About that audit . . . . . .

The MPR article also says:

"The report found no evidence of fraud among state employees. In fact, the biggest reason dependents were declared ineligible was because state employees didn't submit the appropriate paperwork by the audit's deadline. About 1,000 dependents who lost benefits due to the audit were re-enrolled for coverage for next year."

So before those talk radio jocks get all juiced up for that "red meat", they would do well to read the above passage. And that rather than all that "fraud" that people were getting all worked up about, it would appear that instead, the burdensome and last-minute process of the audit itself (which was commented on here at MinnPost at the time) created an appearance of ineligible dependents being covered when - in fact - what actually appears to have happened is that eligible dependents have temporarily lost their coverage just because the paperwork was so difficult to get completed in the brief time allotted.

That - it could be argued - is an injustice of quite a different sort.

So, about 3,000

dependents were located and appropriately terminated. A good result, if only this had been done in a more responsible manner! (I was one of those who had to dig deeply into the family archives to prove eligibility for myself and my son. Who knew it would be so hard to find that marriage license?)

I wonder, however, how many of those who were terminated will qualify if/when Minnesota extends benefits to gay partners of state employees. While that doesn't legitimize any fraudulent enrollment, it may highlight the inequity of our current marital policy.

If you pay them,

will they come?

Pardon my perennial skepticism, but it seems to me that the logistics of filming in the Arrowhead may well outweigh the proposed benefits. Of course, film producers will have to make that decision.
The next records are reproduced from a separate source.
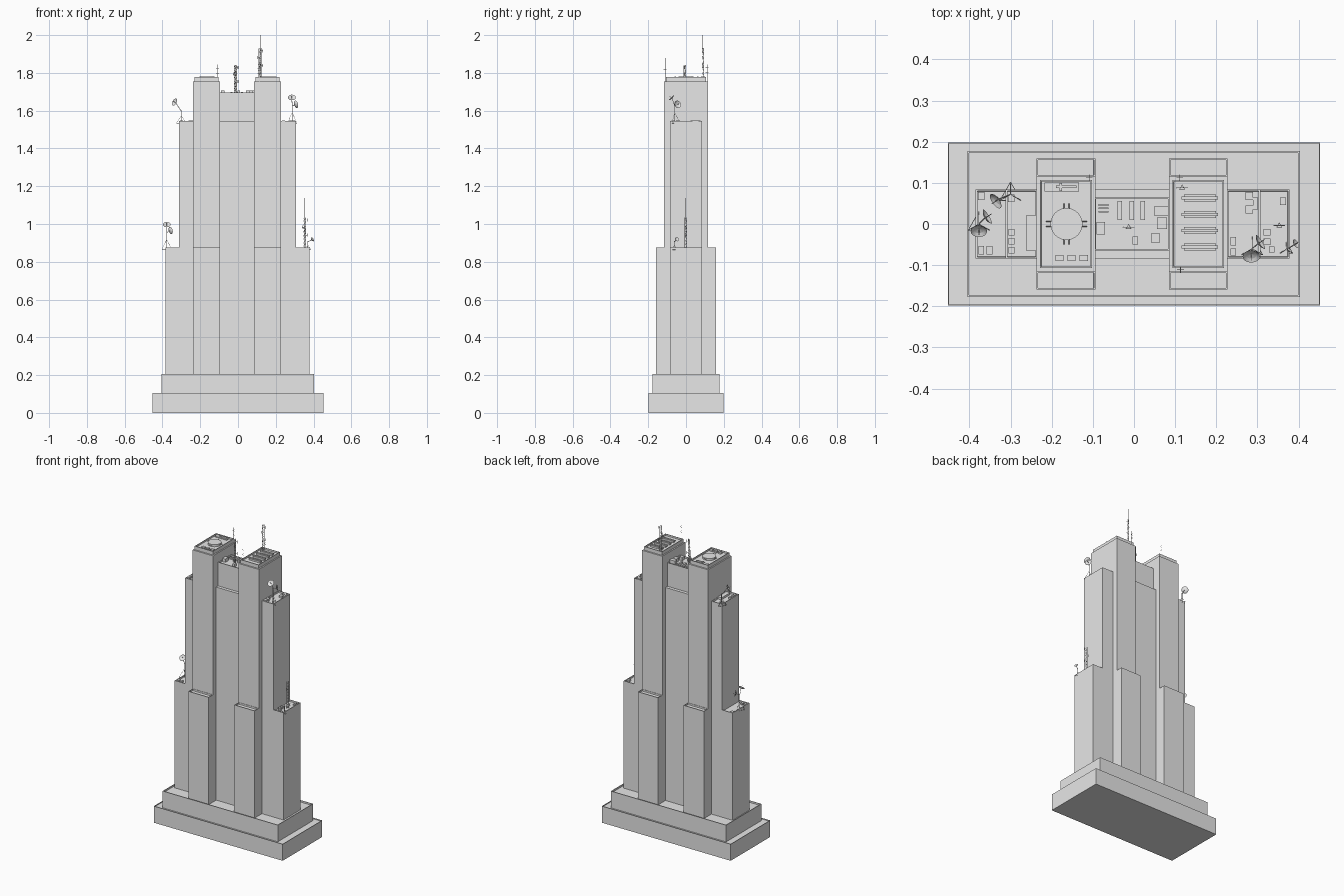
import bpy, bmesh, math
from mathutils import Vector, Matrix

cube = bpy.data.objects.get("Cube")
if cube:
    bpy.data.objects.remove(cube, do_unlink=True)

grey = bpy.data.materials.new("light grey concrete")
grey.use_nodes = True
grey.diffuse_color = (0.8, 0.8, 0.8, 1)
grey.node_tree.nodes["Principled BSDF"].inputs["Base Color"].default_value = (0.8, 0.8, 0.8, 1)


def finish(bm, name):
    mesh = bpy.data.meshes.new(name)
    bm.to_mesh(mesh)
    bm.free()
    mesh.materials.append(grey)
    obj = bpy.data.objects.new(name, mesh)
    bpy.context.collection.objects.link(obj)
    return obj


def add_box(bm, x0, x1, y0, y1, z0, z1):
    size = Matrix.Diagonal((x1 - x0, y1 - y0, z1 - z0, 1))
    centre = Vector(((x0 + x1) / 2, (y0 + y1) / 2, (z0 + z1) / 2))
    return bmesh.ops.create_cube(bm, size=1, matrix=Matrix.Translation(centre) @ size)["verts"]


def add_rod(bm, a, b, r, sides=4):
    a, b = Vector(a), Vector(b)
    turn = (b - a).to_track_quat('Z', 'Y').to_matrix().to_4x4()
    bmesh.ops.create_cone(bm, cap_ends=True, segments=sides, radius1=r, radius2=r,
                          depth=(b - a).length, matrix=Matrix.Translation((a + b) / 2) @ turn)


def block(name, x0, x1, y0, y1, z0, z1, rim=0.006, drop=0.01):
    """Box whose roof is sunk behind a thin parapet."""
    bm = bmesh.new()
    add_box(bm, x0, x1, y0, y1, z0, z1)
    if rim:
        bm.normal_update()
        top = max(bm.faces, key=lambda f: f.calc_center_median().z)
        bmesh.ops.inset_region(bm, faces=[top], thickness=rim)
        # a second, vertical inset forms the inner parapet wall
        bmesh.ops.inset_region(bm, faces=[top], thickness=0.0004, depth=-drop)
    return finish(bm, name)


def roof_boxes(name, z, height, items):
    """Small plant units given as centre x, y and size x, y."""
    bm = bmesh.new()
    for x, y, w, d in items:
        add_box(bm, x - w / 2, x + w / 2, y - d / 2, y + d / 2, z, z + height)
    return finish(bm, name)


def lattice_mast(name, x, y, z0, z1, tip, r=0.007):
    """Three legs with zigzag bracing, side arms and a whip on top."""
    bm = bmesh.new()
    corners = [Vector((x + r * math.cos(a), y + r * math.sin(a), 0))
               for a in (math.radians(90 + 120 * i) for i in range(3))]
    up = lambda p, z: Vector((p.x, p.y, z))
    steps = max(3, round((z1 - z0) / 0.02))
    h = (z1 - z0) / steps
    for i, p in enumerate(corners):
        q = corners[(i + 1) % 3]
        add_rod(bm, up(p, z0), up(p, z1), 0.0011)
        for s in range(steps):
            za, zb = z0 + s * h, z0 + (s + 1) * h
            add_rod(bm, up(p, za), up(q, zb), 0.0006)
            add_rod(bm, up(p, zb), up(q, zb), 0.0006)
    for k, f in enumerate((0.45, 0.7, 0.92)):
        z, side = z0 + (z1 - z0) * f, (-1) ** k
        add_rod(bm, (x, y, z), (x + side * 0.013, y, z), 0.001)
        add_rod(bm, (x + side * 0.013, y, z - 0.008), (x + side * 0.013, y, z + 0.008), 0.0015)
    add_rod(bm, (x, y, z1 - 0.01), (x, y, tip), 0.001)
    return finish(bm, name)


def pole_antenna(name, x, y, z0, z1):
    bm = bmesh.new()
    add_rod(bm, (x, y, z0), (x, y, z1), 0.0012, 6)
    for f in (0.5, 0.75):
        z = z0 + (z1 - z0) * f
        add_rod(bm, (x - 0.008, y, z), (x + 0.008, y, z), 0.0008)
        add_rod(bm, (x, y - 0.008, z + 0.006), (x, y + 0.008, z + 0.006), 0.0008)
    return finish(bm, name)


def dish_station(name, x, y, z0, height, dishes, spread=0.03):
    """Tripod and pole carrying dishes given as offset, facing and radius."""
    bm = bmesh.new()
    feet = [(x + spread * math.cos(a), y + spread * math.sin(a), z0)
            for a in (math.radians(90 + 120 * i) for i in range(3))]
    for i, foot in enumerate(feet):
        add_rod(bm, foot, (x, y, z0 + height * 0.55), 0.0008)
        add_rod(bm, foot, feet[(i + 1) % 3], 0.0008)
    add_rod(bm, (x, y, z0), (x, y, z0 + height), 0.002, 6)
    for offset, facing, radius in dishes:
        centre = Vector((x, y, z0 + height)) + Vector(offset)
        turn = Vector(facing).to_track_quat('Z', 'Y').to_matrix().to_4x4()
        place = Matrix.Translation(centre) @ turn
        # bowl made from two conical bands
        for inner, outer, low, high in ((0.05, 0.6, 0, 0.14), (0.6, 1, 0.14, 0.4)):
            made = bmesh.ops.create_cone(
                bm, cap_ends=False, segments=16, radius1=inner * radius, radius2=outer * radius,
                depth=(high - low) * radius,
                matrix=place @ Matrix.Translation((0, 0, (low + high) / 2 * radius)))
            for f in {f for v in made["verts"] for f in v.link_faces}:
                f.smooth = True
        add_rod(bm, centre, place @ Vector((0, 0, radius)), 0.001)
        add_rod(bm, (x, y, z0 + height * 0.9), centre, 0.0015)
    return finish(bm, name)


# Stepped base
block("base_plinth", -0.452, 0.452, -0.198, 0.198, 0, 0.105, 0.003, 0.006)
block("upper_plinth", -0.405, 0.403, -0.177, 0.177, 0.095, 0.205)

# Wings and centre slab
block("lower_wing_right", -0.385, -0.235, -0.084, 0.084, 0.195, 0.875)
block("lower_wing_left", 0.225, 0.378, -0.084, 0.084, 0.195, 0.875)
block("upper_wing_right", -0.312, -0.235, -0.084, 0.084, 0.86, 1.545)
block("upper_wing_left", 0.225, 0.307, -0.084, 0.084, 0.86, 1.545)
block("centre_slab", -0.096, 0.086, -0.084, 0.084, 0.195, 1.545, 0)
block("centre_crown", -0.096, 0.086, -0.064, 0.064, 1.54, 1.695, 0.005)

# Twin towers with caps and buttresses
for side, x0, x1 in (("right", -0.237, -0.094), ("left", 0.085, 0.227)):
    block("tower_" + side, x0, x1, -0.116, 0.116, 0.195, 1.755, 0)
    block("tower_cap_" + side, x0 + 0.008, x1 - 0.008, -0.107, 0.107, 1.75, 1.778, 0.005)
    block("front_buttress_" + side, x0, x1, -0.159, -0.115, 0.195, 0.875, 0.005)
    block("back_buttress_" + side, x0, x1, 0.115, 0.159, 0.195, 0.875, 0.005)

# Landing pad with spokes
bm = bmesh.new()
pad_x, pad_z = -0.164, 1.767
bmesh.ops.create_cone(bm, cap_ends=True, segments=24, radius1=0.039, radius2=0.039, depth=0.014,
                      matrix=Matrix.Translation((pad_x, 0, pad_z + 0.007)))
for i in range(4):
    a = math.radians(90 * i)
    way = Vector((math.cos(a), math.sin(a), 0))
    p = Vector((pad_x, 0, pad_z + 0.009))
    for s in (-0.006, 0.006):
        off = Vector((-way.y, way.x, 0)) * s
        add_rod(bm, p + way * 0.036 + off, p + way * 0.05 + off, 0.0015)
finish(bm, "landing_pad")

# Roof plant on the towers
roof_boxes("pad_huts", 1.766, 0.012, [(x, -0.083, 0.02, 0.015) for x in (-0.181, -0.152, -0.122)])
roof_boxes("crane_base", 1.766, 0.008, [(-0.176, 0.09, 0.084, 0.022)])
roof_boxes("crane_arm", 1.774, 0.008, [(-0.165, 0.09, 0.05, 0.006), (-0.178, 0.09, 0.006, 0.02)])
rows = [0.063, 0.023, -0.016, -0.056]
roof_boxes("cooling_units", 1.766, 0.012, [(0.16, y, 0.078, 0.017) for y in rows])
roof_boxes("cooling_unit_caps", 1.776, 0.006, [(0.16, y, 0.088, 0.008) for y in rows])

# Roof plant on the crown
roof_boxes("crown_vents", 1.684, 0.016, [(x, 0.033, 0.011, 0.046) for x in (-0.035, -0.006, 0.021)])
roof_boxes("crown_pipes", 1.684, 0.008, [(-0.074, y, 0.024, 0.004) for y in (0.03, 0.038, 0.046)])
roof_boxes("crown_plant", 1.684, 0.022, [
    (-0.081, -0.01, 0.02, 0.03), (0.066, 0.032, 0.036, 0.022), (0.068, 0.002, 0.024, 0.028),
    (0.052, -0.034, 0.02, 0.024), (0.003, -0.04, 0.013, 0.02)])

# Roof plant on the wings
roof_boxes("upper_wing_plant", 1.534, 0.014, [
    (-0.298, 0.063, 0.016, 0.018), (-0.298, -0.02, 0.015, 0.016), (-0.298, -0.042, 0.015, 0.016),
    (-0.298, -0.064, 0.015, 0.016), (-0.25, -0.022, 0.026, 0.085), (0.28, 0.068, 0.019, 0.02),
    (0.28, 0.035, 0.019, 0.02), (0.295, 0.05, 0.012, 0.03),
    (0.241, -0.042, 0.014, 0.02), (0.241, -0.068, 0.014, 0.018)])
roof_boxes("lower_wing_plant", 0.864, 0.012, [
    (-0.371, 0.068, 0.016, 0.02), (-0.371, -0.064, 0.014, 0.02), (-0.351, -0.064, 0.014, 0.02),
    (0.362, 0.055, 0.014, 0.018), (0.323, -0.02, 0.017, 0.015), (0.323, -0.043, 0.017, 0.015),
    (0.335, -0.062, 0.013, 0.015)])

# Masts and pole antennas
lattice_mast("main_mast", 0.117, 0.088, 1.766, 1.93, 2.0)
lattice_mast("crown_mast", -0.013, -0.008, 1.684, 1.84, 1.845)
lattice_mast("wing_mast", 0.353, -0.004, 0.864, 1.035, 1.137)
pole_antenna("back_right_antenna", -0.109, 0.112, 1.75, 1.845)
pole_antenna("back_left_antenna", 0.111, 0.112, 1.75, 1.845)
pole_antenna("front_left_antenna", 0.113, -0.111, 1.75, 1.878)

# Satellite dishes
dish_station("upper_right_dish", -0.3, 0.072, 1.534, 0.07,
             [((-0.03, -0.012, 0.038), (-0.7, -0.5, 0.4), 0.021)])
dish_station("lower_right_dishes", -0.377, 0, 0.864, 0.1,
             [((0, -0.012, 0.027), (0, -0.7, 0.7), 0.02), ((0.014, 0.014, 0), (0.8, 0.5, 0.2), 0.02)])
dish_station("upper_left_dishes", 0.287, -0.06, 1.534, 0.1,
             [((-0.002, -0.013, 0.03), (0, -0.7, 0.7), 0.021), ((0.014, 0.012, -0.002), (0.8, 0.5, 0.2), 0.02)])
dish_station("lower_left_dish", 0.37, -0.062, 0.864, 0.045,
             [((0.02, 0.012, 0.008), (0.7, 0.4, 0.4), 0.012)], 0.018)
However, I am concerned about entering a competition with 41 other states to lure film production, an industry offering sporadic employment at best and only temporary boosts to the local economy. Why subsidize an industry for which our economy cannot otherwise compete? It's one thing to help lay the groundwork for establishing a long term industry, another entirely to drag in the occasional one-off.